Kids' Sports Injuries
More than 1.3 million kids went to the ER with sports injuries in 2012. That’s a lot of torn knee ligaments, sprained ankles, and busted heads.
Which are the most dangerous activities? And what can you do to keep a young athlete safe?
Bumps and Bruises by the Numbers
- Football caused the most emergency room visits among U.S. athletes 19 and under (394,350 ER visits in 2012), followed in order by basketball, soccer, and baseball.
- The body parts most injured are the ankle, head, finger, knee, and face.
- Strains and sprains are the most commonly diagnosed in kids -- 451,480 annually. Next are broken bones, bruises, scrapes, and concussions.
The best way to avoid an ER visit is to start preparing before the first snap, tipoff, face-off, or pitch of the season.
“It starts with a good, all-around preseason physical,” says David Marshall, MD, medical director of the Sports Medicine Program at Children’s Healthcare of Atlanta. “Not just the physical examination. Let’s teach more about stretching and nutrition and supplements. Let’s teach awareness. I usually don’t get involved until somebody gets injured. But I’d like to see us become more proactive at the front end.”
A concussion is a blow to the head that can affect the way your brain works. It is the most common type of traumatic brain injury.

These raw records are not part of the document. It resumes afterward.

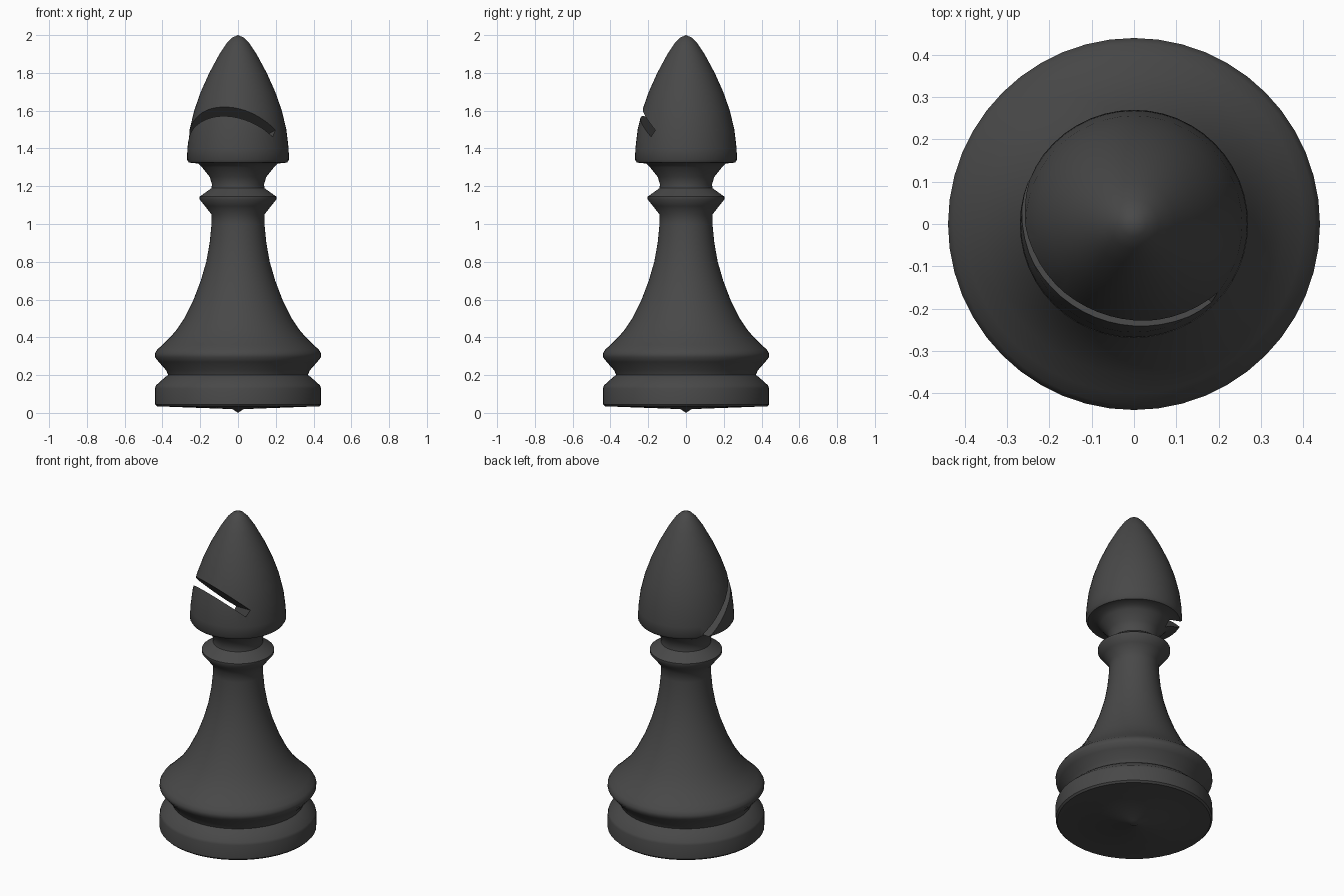
import bpy, bmesh, math
from mathutils import Vector, Matrix

if "Cube" in bpy.data.objects:
    bpy.data.objects.remove(bpy.data.objects["Cube"])

SEGMENTS = 48

# Half outline of the turned piece as (radius, height), underside to tip
PROFILE = [
    (0.03, 0.02), (0.43, 0.035), (0.44, 0.045), (0.44, 0.13), (0.435, 0.145),
    (0.385, 0.19), (0.37, 0.20), (0.38, 0.225), (0.42, 0.27), (0.44, 0.295),
    (0.44, 0.315), (0.428, 0.335), (0.40, 0.36), (0.355, 0.405), (0.325, 0.44),
    (0.285, 0.50), (0.235, 0.60), (0.197, 0.70), (0.168, 0.80), (0.15, 0.90),
    (0.14, 1.00), (0.14, 1.05), (0.175, 1.095), (0.203, 1.13), (0.203, 1.145),
    (0.175, 1.165), (0.14, 1.19), (0.138, 1.21), (0.15, 1.25), (0.19, 1.30),
    (0.21, 1.32), (0.26, 1.325), (0.27, 1.34), (0.268, 1.40), (0.256, 1.50),
    (0.232, 1.60), (0.197, 1.70), (0.152, 1.80), (0.098, 1.90), (0.058, 1.96),
    (0.03, 1.987),
]

dark = bpy.data.materials.new("dark grey")
dark.diffuse_color = (0.065, 0.065, 0.065, 1)
dark.use_nodes = True
dark.node_tree.nodes["Principled BSDF"].inputs["Base Color"].default_value = dark.diffuse_color


def make_object(name, bm):
    mesh = bpy.data.meshes.new(name)
    bmesh.ops.recalc_face_normals(bm, faces=bm.faces)
    bm.to_mesh(mesh)
    bm.free()
    mesh.materials.append(dark)
    obj = bpy.data.objects.new(name, mesh)
    bpy.context.collection.objects.link(obj)
    return obj


# Turned body: rings joined into a closed solid
bm = bmesh.new()
rings = []
for r, z in PROFILE:
    rings.append([bm.verts.new((r * math.cos(a), r * math.sin(a), z))
                  for a in (2 * math.pi * i / SEGMENTS for i in range(SEGMENTS))])
bottom, tip = bm.verts.new((0, 0, 0)), bm.verts.new((0, 0, 2))
for i in range(SEGMENTS):
    j = (i + 1) % SEGMENTS
    for low, high in zip(rings, rings[1:]):
        bm.faces.new((low[i], low[j], high[j], high[i]))
    bm.faces.new((bottom, rings[0][j], rings[0][i]))
    bm.faces.new((rings[-1][i], rings[-1][j], tip))
body = make_object("bishop_body", bm)

# Slanted slot cutter, open on the front left of the head
elev = math.radians(22)
along = Vector((-math.cos(elev) / math.sqrt(2), math.cos(elev) / math.sqrt(2), -math.sin(elev)))
right = Vector((1, 1, 0)).normalized()
up = right.cross(along)
tilt = math.radians(37)
inward = (right * math.cos(tilt) - up * math.sin(tilt)).normalized()
normal = inward.cross(along).normalized()
axes = Matrix((inward, along, normal)).transposed().to_4x4()
centre = Vector((0, 0, 1.385)) + inward * (0.015 - 0.25)
bm = bmesh.new()
bmesh.ops.create_cube(bm, size=1, matrix=Matrix.Translation(centre) @ axes
                      @ Matrix.Diagonal((0.5, 0.8, 0.045, 1)))
cutter = make_object("slot_cutter", bm)
cutter.hide_render = True

# Cut the slot, then smooth the turned surfaces
cut = body.modifiers.new("slot", 'BOOLEAN')
cut.operation = 'DIFFERENCE'
cut.solver = 'EXACT'
cut.object = cutter
bpy.context.view_layer.objects.active = body
body.select_set(True)
cutter.select_set(False)
bpy.ops.object.modifier_apply(modifier=cut.name)
bpy.data.objects.remove(cutter)
bpy.ops.object.shade_smooth_by_angle(angle=math.radians(40))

There are more concussions in football than in any other sport: 58,080. That's more than basketball and soccer combined. Almost half the concussions in youth sports occur between ages 12 and 15.
- Slurred speech
- Loss of balance
- Loss of memory
- Mood changes
If your young athlete has any of these symptoms, seek medical attention. Concussions are serious business. Kids who go to the emergency room with sports-related concussions are about twice as likely to be hospitalized as those with non-concussion injuries. Early diagnosis, treatment, and rehab are crucial.
Raising Awareness of Head Injuries
With concussions, treatment begins with awareness.
“In a lot of concussions, a kid might feel dizzy and confused, but there are no outward signs,” Marshall says. “But we’re seeing a trend of more awareness among kids, parents, coaches, school administrators.”
A high school football team might have 70 kids in a workout. You can’t expect the coach to look every kid in the eye. So Marshall and his colleagues at Children's Healthcare are teaching the buddy system to the school sports teams they work with.
“From time to time, you check on your buddy,” Marshall says. “Did he take a good shot? Ask him if he’s seeing stars. Is he feeling light-headed? Make him tell you if something hurts, or he doesn’t feel right, and let somebody know.”